Activity:
Which of the lines below contain the string "inner"? Copy each one.

Information given:

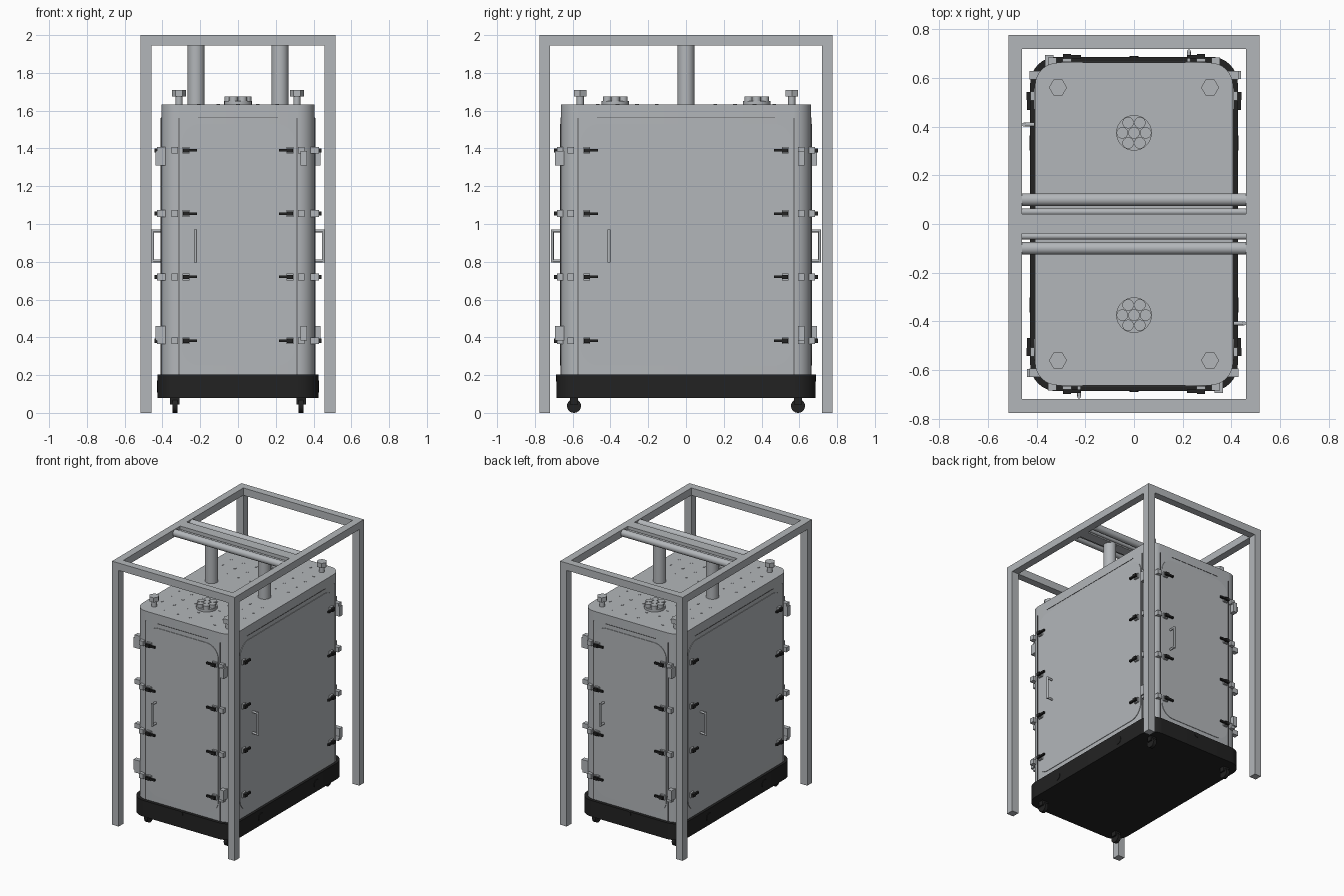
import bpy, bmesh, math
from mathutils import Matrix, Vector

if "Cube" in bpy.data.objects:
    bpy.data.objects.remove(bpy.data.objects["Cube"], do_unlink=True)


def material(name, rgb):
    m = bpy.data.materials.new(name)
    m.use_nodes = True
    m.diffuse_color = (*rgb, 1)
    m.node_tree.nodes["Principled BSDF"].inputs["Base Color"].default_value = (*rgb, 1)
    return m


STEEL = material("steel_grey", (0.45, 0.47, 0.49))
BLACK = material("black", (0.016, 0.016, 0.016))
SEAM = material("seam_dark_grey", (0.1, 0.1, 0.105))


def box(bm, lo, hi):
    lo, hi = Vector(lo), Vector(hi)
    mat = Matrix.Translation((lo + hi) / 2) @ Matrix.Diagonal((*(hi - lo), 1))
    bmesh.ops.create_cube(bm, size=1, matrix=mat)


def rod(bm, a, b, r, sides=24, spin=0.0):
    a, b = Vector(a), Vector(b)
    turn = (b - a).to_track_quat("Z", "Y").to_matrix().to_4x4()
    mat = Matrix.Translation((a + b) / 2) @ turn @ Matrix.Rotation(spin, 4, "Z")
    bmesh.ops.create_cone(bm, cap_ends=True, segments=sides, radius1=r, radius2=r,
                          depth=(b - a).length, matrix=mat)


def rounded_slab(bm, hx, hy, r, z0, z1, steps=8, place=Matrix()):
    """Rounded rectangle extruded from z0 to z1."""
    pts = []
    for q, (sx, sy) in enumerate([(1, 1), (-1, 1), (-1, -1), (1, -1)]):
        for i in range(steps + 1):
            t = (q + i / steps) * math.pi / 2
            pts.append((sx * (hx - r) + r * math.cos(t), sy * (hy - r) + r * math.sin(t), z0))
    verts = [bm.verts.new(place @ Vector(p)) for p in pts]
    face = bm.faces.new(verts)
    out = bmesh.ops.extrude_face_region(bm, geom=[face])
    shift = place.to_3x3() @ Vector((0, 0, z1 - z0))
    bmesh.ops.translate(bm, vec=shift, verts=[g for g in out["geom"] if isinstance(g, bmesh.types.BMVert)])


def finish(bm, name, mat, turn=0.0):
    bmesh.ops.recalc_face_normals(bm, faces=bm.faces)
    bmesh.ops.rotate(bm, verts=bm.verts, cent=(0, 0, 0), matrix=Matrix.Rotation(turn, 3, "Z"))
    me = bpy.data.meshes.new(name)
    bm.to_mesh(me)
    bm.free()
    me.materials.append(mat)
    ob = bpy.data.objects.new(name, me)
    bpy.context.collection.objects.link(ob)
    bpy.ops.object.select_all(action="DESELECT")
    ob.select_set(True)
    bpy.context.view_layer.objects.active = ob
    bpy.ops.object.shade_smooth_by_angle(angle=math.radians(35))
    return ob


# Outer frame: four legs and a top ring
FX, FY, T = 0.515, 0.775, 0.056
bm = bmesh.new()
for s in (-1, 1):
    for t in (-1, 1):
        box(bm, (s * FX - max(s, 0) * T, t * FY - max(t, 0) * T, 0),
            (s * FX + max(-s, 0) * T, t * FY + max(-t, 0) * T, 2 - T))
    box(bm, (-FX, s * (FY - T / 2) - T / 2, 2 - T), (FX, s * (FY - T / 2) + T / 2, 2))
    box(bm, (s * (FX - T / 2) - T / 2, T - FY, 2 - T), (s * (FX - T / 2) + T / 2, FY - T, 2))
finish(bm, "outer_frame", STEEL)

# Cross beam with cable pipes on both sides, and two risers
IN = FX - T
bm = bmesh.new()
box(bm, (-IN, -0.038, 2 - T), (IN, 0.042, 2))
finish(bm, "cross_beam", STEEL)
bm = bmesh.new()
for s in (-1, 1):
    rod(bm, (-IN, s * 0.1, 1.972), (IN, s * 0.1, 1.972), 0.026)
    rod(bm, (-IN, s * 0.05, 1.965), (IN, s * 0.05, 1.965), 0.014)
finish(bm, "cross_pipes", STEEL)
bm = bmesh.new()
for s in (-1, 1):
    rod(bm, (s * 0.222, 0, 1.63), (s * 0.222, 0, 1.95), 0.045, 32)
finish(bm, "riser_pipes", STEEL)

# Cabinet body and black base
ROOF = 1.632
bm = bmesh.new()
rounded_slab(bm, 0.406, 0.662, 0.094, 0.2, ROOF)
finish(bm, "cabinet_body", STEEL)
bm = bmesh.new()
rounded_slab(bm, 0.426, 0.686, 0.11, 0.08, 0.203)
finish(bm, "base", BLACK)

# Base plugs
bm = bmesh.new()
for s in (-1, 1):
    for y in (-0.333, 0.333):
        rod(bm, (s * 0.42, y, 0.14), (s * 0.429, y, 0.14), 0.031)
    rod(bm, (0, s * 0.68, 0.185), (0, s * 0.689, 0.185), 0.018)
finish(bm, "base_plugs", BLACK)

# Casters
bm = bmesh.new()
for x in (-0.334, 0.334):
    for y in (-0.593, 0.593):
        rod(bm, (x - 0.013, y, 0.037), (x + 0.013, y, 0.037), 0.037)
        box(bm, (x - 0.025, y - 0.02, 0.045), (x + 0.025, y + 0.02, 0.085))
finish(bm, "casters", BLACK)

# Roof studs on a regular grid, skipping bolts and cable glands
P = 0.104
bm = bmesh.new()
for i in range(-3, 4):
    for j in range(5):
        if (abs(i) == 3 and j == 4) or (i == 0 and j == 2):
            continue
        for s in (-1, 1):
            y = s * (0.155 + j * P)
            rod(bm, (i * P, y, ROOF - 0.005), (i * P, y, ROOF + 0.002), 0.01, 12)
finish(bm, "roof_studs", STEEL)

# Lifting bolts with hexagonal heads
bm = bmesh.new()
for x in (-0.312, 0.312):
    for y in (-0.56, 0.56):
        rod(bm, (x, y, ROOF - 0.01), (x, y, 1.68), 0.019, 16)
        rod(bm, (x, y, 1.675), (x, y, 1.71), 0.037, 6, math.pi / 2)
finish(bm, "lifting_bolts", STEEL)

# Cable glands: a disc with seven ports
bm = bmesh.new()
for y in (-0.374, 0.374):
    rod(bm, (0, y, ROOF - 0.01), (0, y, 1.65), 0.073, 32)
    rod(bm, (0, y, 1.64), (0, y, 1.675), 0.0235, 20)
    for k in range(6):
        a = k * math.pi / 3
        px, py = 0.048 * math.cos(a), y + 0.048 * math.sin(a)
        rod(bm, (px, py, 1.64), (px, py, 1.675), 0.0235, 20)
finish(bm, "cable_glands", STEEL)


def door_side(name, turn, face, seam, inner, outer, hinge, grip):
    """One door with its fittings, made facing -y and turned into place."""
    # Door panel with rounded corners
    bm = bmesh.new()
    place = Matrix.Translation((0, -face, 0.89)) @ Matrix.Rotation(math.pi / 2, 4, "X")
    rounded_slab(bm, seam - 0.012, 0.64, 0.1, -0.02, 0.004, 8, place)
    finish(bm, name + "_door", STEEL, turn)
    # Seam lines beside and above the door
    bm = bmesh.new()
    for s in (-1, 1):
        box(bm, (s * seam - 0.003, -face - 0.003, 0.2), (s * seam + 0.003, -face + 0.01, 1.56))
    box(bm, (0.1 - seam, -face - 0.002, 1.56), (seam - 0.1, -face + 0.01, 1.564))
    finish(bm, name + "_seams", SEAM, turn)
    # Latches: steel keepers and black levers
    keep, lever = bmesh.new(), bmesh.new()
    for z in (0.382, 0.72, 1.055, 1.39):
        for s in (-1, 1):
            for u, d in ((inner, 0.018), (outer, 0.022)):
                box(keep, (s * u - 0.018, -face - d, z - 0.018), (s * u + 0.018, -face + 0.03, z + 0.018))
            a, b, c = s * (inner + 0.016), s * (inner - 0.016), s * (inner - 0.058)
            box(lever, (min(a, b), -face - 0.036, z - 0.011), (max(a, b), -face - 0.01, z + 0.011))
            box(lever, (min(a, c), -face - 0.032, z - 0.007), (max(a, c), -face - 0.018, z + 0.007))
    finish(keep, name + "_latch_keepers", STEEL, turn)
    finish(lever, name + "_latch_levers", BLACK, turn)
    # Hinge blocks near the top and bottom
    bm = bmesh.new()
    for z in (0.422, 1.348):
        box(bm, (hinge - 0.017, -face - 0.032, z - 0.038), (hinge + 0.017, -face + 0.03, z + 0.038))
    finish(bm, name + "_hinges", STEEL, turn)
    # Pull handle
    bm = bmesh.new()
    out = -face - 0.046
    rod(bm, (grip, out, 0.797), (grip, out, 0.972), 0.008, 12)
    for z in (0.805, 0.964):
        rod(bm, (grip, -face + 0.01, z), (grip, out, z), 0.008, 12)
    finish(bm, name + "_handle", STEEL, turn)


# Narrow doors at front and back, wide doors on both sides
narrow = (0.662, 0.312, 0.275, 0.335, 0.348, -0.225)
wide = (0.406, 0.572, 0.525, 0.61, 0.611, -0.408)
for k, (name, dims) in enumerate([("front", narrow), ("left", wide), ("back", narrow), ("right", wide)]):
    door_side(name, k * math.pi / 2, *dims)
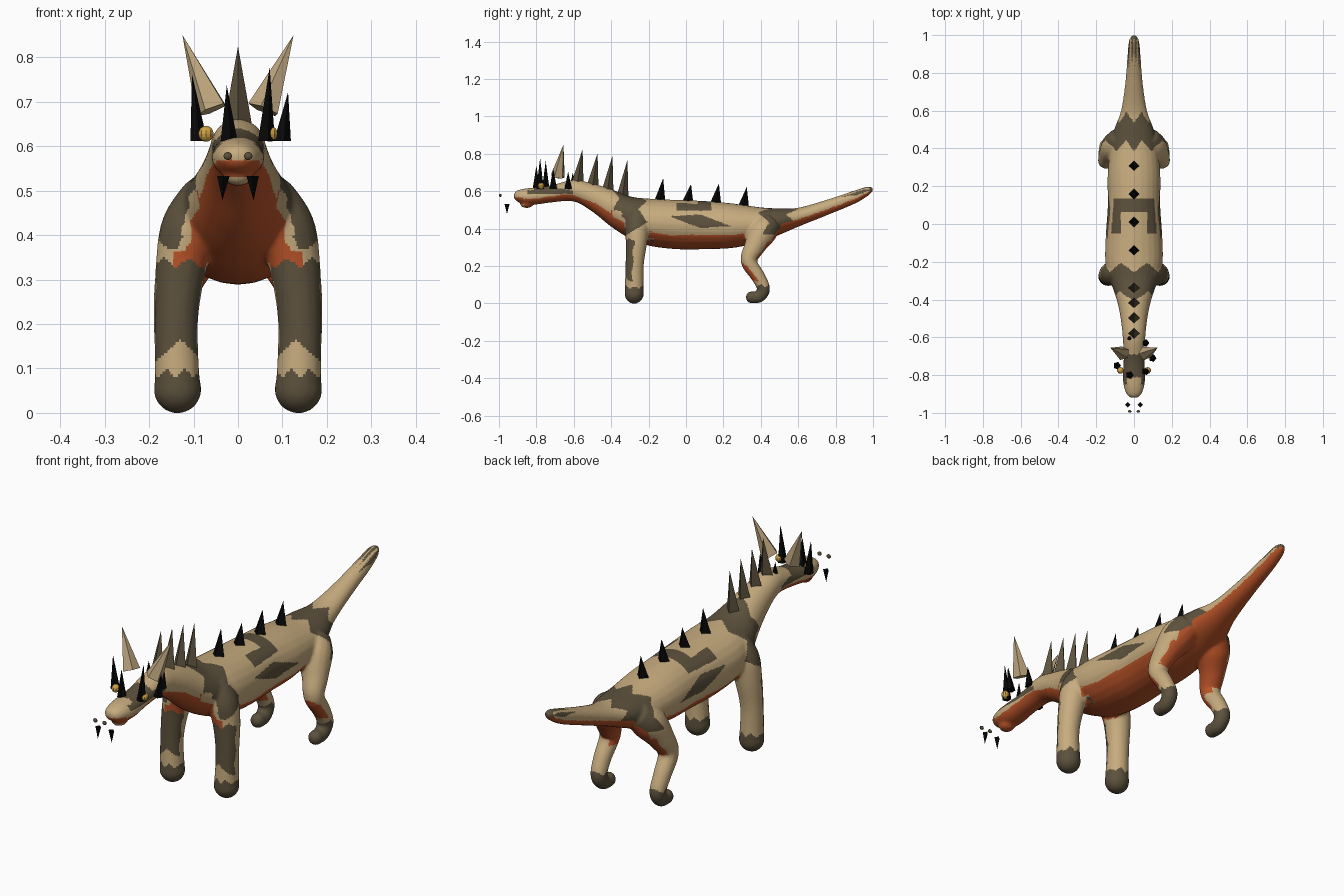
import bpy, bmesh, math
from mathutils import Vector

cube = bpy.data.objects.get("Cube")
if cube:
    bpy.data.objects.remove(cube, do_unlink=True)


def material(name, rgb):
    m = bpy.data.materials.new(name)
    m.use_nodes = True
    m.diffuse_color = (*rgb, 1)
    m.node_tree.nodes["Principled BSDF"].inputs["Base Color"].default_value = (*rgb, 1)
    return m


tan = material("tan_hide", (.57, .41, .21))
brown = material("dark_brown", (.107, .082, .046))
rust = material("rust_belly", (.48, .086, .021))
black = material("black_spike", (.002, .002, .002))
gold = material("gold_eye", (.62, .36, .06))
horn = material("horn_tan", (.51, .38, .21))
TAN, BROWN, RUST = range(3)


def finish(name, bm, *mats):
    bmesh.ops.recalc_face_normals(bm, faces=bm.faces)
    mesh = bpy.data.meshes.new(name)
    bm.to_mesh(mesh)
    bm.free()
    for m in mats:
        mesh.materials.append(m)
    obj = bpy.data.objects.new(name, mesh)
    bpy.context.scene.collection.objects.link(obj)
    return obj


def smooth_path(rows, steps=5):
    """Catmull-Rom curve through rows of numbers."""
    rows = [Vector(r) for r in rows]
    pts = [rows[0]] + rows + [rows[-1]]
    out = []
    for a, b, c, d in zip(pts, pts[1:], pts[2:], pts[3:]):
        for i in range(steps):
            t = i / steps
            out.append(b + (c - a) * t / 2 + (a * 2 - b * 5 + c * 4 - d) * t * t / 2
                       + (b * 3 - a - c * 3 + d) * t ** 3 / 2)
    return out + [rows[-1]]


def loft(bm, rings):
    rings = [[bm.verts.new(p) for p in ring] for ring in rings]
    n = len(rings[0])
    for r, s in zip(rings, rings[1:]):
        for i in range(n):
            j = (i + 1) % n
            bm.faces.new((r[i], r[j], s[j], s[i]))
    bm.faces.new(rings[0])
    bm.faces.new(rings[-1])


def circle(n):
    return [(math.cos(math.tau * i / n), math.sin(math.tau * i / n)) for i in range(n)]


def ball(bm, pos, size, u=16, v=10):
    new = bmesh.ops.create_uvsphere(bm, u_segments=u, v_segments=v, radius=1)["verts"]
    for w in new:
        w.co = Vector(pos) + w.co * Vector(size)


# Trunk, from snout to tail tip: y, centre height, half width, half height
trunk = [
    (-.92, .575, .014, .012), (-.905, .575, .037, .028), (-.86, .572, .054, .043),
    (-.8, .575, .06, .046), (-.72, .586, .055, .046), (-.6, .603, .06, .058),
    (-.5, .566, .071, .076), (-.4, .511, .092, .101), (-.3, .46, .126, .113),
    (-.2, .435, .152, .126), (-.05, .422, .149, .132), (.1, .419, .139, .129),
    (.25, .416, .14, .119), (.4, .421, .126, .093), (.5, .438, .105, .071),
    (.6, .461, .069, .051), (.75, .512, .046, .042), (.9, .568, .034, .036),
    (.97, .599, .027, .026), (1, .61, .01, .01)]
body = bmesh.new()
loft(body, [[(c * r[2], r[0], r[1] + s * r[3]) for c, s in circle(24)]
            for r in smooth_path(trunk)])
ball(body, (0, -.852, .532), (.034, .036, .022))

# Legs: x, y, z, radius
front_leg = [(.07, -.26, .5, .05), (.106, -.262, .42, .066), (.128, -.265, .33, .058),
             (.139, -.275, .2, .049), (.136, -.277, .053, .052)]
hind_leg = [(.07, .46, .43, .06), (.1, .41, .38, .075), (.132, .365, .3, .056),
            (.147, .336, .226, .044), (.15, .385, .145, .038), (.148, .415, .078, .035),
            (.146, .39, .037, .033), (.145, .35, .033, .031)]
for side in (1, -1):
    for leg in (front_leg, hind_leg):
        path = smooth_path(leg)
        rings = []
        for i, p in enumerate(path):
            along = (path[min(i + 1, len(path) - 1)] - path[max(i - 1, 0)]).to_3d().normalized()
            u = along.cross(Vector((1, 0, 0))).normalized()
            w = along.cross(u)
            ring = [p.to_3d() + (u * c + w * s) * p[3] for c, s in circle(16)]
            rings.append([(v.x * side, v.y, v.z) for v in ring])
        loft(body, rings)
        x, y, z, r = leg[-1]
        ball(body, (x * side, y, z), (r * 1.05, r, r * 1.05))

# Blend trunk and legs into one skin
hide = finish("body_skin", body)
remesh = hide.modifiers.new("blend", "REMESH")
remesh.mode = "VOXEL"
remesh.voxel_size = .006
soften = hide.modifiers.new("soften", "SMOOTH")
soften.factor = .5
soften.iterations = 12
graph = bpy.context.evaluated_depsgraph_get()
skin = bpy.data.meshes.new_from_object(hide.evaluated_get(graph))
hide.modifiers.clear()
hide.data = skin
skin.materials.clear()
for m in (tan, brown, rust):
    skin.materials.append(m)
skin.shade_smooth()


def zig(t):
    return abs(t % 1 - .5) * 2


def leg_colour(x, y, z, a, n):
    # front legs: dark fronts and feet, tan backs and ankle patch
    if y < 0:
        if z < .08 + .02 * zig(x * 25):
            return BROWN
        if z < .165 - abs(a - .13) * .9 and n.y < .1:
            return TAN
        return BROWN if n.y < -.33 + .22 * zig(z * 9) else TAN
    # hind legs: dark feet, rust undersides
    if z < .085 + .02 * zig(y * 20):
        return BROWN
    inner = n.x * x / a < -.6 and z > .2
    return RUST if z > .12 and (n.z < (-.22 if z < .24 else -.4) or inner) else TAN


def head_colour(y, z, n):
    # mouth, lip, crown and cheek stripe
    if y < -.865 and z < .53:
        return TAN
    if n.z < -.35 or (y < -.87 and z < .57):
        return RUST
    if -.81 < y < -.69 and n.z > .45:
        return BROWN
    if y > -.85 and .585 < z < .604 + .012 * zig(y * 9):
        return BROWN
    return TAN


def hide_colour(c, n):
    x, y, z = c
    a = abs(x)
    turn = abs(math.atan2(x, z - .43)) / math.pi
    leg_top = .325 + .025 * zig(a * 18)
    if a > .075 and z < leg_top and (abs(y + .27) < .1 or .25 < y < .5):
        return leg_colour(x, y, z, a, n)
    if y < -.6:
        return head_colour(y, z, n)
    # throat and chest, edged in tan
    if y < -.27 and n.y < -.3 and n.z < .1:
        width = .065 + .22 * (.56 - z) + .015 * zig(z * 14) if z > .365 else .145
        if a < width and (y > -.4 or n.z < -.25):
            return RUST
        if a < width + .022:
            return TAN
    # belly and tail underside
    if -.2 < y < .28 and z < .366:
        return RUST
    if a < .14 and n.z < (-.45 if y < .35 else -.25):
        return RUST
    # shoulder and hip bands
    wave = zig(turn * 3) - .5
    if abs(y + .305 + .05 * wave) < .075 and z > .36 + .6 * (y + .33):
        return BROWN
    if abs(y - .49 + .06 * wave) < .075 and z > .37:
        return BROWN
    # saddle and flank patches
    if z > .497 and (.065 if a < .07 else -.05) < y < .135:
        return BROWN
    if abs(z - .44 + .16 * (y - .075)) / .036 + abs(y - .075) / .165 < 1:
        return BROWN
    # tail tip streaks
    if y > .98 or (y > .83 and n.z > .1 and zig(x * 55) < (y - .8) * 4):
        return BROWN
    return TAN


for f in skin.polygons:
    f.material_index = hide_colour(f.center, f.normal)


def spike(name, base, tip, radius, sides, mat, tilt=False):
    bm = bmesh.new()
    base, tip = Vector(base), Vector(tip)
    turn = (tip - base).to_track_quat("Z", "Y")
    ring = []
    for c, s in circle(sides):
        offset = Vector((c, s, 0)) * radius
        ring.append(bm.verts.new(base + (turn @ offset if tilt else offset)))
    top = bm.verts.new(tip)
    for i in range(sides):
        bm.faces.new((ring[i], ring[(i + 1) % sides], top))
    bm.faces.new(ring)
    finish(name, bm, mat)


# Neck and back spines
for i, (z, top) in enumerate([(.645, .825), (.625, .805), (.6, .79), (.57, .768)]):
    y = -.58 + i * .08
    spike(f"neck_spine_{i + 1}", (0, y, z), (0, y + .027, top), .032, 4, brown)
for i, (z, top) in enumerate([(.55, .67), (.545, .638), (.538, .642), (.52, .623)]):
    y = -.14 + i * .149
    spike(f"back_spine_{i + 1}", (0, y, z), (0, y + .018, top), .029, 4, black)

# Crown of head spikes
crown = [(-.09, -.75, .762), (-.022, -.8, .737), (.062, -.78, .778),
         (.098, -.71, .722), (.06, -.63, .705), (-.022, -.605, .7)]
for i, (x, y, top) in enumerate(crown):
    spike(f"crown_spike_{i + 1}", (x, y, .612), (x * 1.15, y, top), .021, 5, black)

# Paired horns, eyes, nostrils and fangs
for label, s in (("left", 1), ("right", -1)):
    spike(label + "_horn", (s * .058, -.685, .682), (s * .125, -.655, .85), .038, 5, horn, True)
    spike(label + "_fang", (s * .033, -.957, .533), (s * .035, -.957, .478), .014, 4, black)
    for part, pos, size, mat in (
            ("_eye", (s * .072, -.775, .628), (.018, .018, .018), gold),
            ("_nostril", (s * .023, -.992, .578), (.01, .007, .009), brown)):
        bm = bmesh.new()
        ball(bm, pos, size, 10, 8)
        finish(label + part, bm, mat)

Answer to this exercise:
def door_side(name, turn, face, seam, inner, outer, hinge, grip):
            for u, d in ((inner, 0.018), (outer, 0.022)):
            a, b, c = s * (inner + 0.016), s * (inner - 0.016), s * (inner - 0.058)
    inner = n.x * x / a < -.6 and z > .2
    return RUST if z > .12 and (n.z < (-.22 if z < .24 else -.4) or inner) else TAN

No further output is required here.